*Action item*.
Find the line with "grey.diffuse_color = (0.6, 0.6, 0.6, 1)" and the line with "mesh.materials.append(grey)" in the entries below; output exactly those two lines, every line between them, and no others.
- Opening Delimiter -
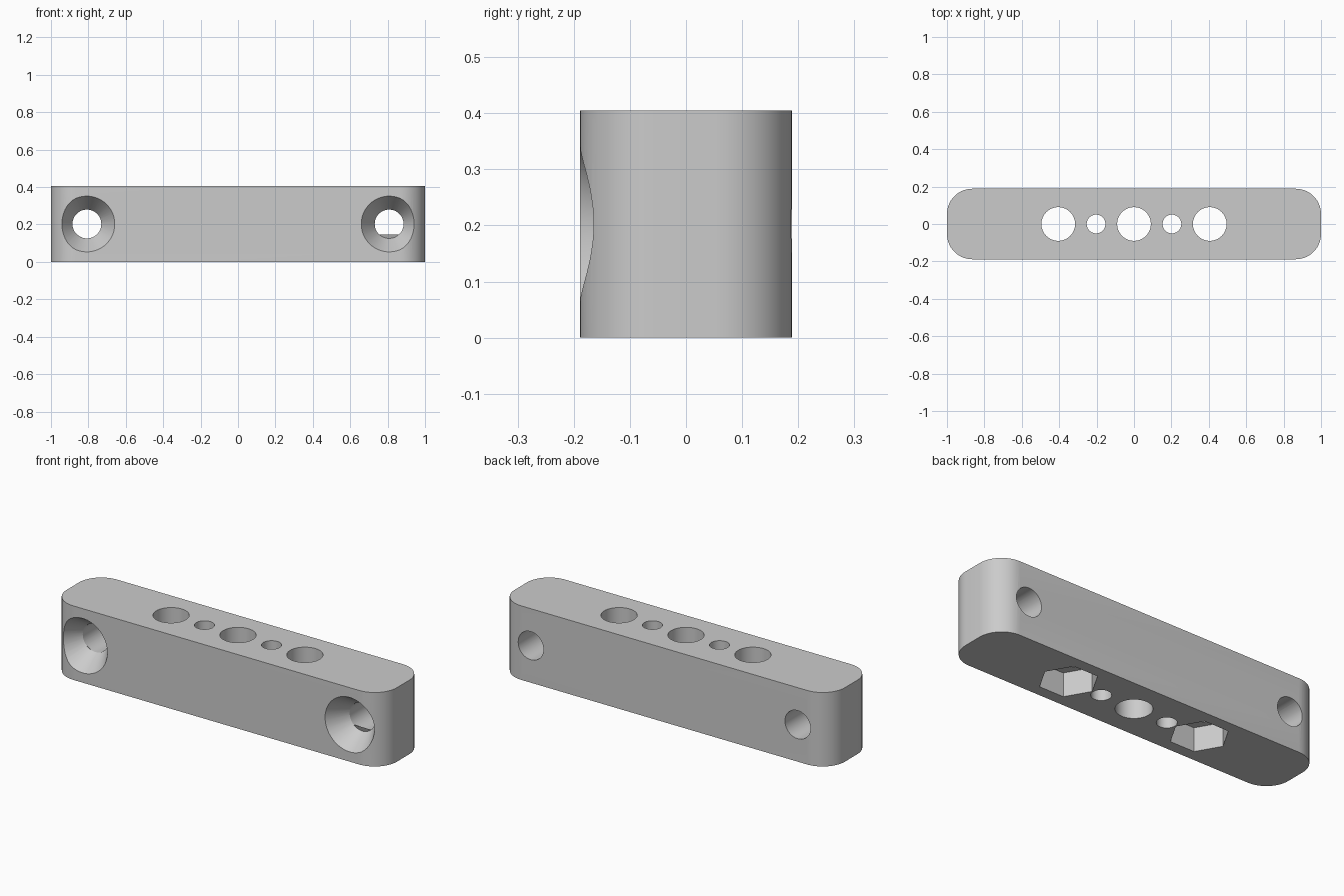
import bpy
import bmesh
import math
from mathutils import Matrix

if "Cube" in bpy.data.objects:
    bpy.data.objects.remove(bpy.data.objects["Cube"])

HX, HY, H = 1.0, 0.1885, 0.405     # half length, half depth, height
CORNER = 0.135

grey = bpy.data.materials.new("plain grey")
grey.use_nodes = True
grey.diffuse_color = (0.6, 0.6, 0.6, 1)
grey.node_tree.nodes["Principled BSDF"].inputs["Base Color"].default_value = (0.6, 0.6, 0.6, 1)


def add_object(name, bm):
    bmesh.ops.recalc_face_normals(bm, faces=bm.faces)
    mesh = bpy.data.meshes.new(name)
    bm.to_mesh(mesh)
    bm.free()
    mesh.materials.append(grey)
    obj = bpy.data.objects.new(name, mesh)
    bpy.context.collection.objects.link(obj)
    return obj


def cone(matrix, r1, r2, depth, sides=64):
    bm = bmesh.new()
    bmesh.ops.create_cone(bm, cap_ends=True, segments=sides, radius1=r1,
                          radius2=r2, depth=depth, matrix=matrix)
    return add_object("cutter", bm)


# Block with rounded upright corners
bm = bmesh.new()
bmesh.ops.create_cube(bm, size=1, matrix=Matrix.Translation((0, 0, H / 2))
                      @ Matrix.Diagonal((2 * HX, 2 * HY, H, 1)))
upright = [e for e in bm.edges if abs(e.verts[0].co.z - e.verts[1].co.z) > 0.1]
bmesh.ops.bevel(bm, geom=upright, offset=CORNER, segments=14, profile=0.5, affect='EDGES')
block = add_object("mounting_block", bm)

cutters = []

# Vertical holes through the block
for x, r in ((-0.405, 0.09), (-0.203, 0.05), (0, 0.09), (0.203, 0.05), (0.405, 0.09)):
    cutters.append(cone(Matrix.Translation((x, 0, H / 2)), r, r, 1))

for side in (-1, 1):
    # Hexagonal nut pocket in the underside
    spin = Matrix.Rotation(math.pi / 6, 4, 'Z')
    cutters.append(cone(Matrix.Translation((side * 0.405, 0, 0)) @ spin, 0.146, 0.146, 0.26, 6))
    # Screw hole from front to back
    turn = Matrix.Rotation(math.pi / 2, 4, 'X')
    x = side * 0.808
    cutters.append(cone(Matrix.Translation((x, 0, H / 2)) @ turn, 0.077, 0.077, 1))
    # Countersink on the front, widened slightly beyond the face
    depth, extra = 0.11, 0.02
    slope = (0.149 - 0.077) / depth
    y = -HY + (depth - extra) / 2
    cutters.append(cone(Matrix.Translation((x, y, H / 2)) @ turn,
                        0.077, 0.149 + slope * extra, depth + extra))

# The hexagon needs its points along x
for c in cutters:
    if len(c.data.vertices) == 12:
        angle = math.atan2(c.data.vertices[0].co.y, c.data.vertices[0].co.x - math.copysign(0.405, c.data.vertices[0].co.x))
        centre = Matrix.Translation((math.copysign(0.405, c.data.vertices[0].co.x), 0, 0))
        c.data.transform(centre @ Matrix.Rotation(-angle, 4, 'Z') @ centre.inverted())

# Cut the holes, then discard the cutters
bpy.ops.object.select_all(action='DESELECT')
bpy.context.view_layer.objects.active = block
block.select_set(True)
for c in cutters:
    mod = block.modifiers.new("cut", 'BOOLEAN')
    mod.operation = 'DIFFERENCE'
    mod.solver = 'EXACT'
    mod.object = c
    bpy.ops.object.modifier_apply(modifier=mod.name)
for c in cutters:
    bpy.data.objects.remove(c)

bpy.ops.object.shade_smooth_by_angle(angle=math.radians(30))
- Closing Delimiter -
*Written solution*.
grey.diffuse_color = (0.6, 0.6, 0.6, 1)
grey.node_tree.nodes["Principled BSDF"].inputs["Base Color"].default_value = (0.6, 0.6, 0.6, 1)


def add_object(name, bm):
    bmesh.ops.recalc_face_normals(bm, faces=bm.faces)
    mesh = bpy.data.meshes.new(name)
    bm.to_mesh(mesh)
    bm.free()
    mesh.materials.append(grey)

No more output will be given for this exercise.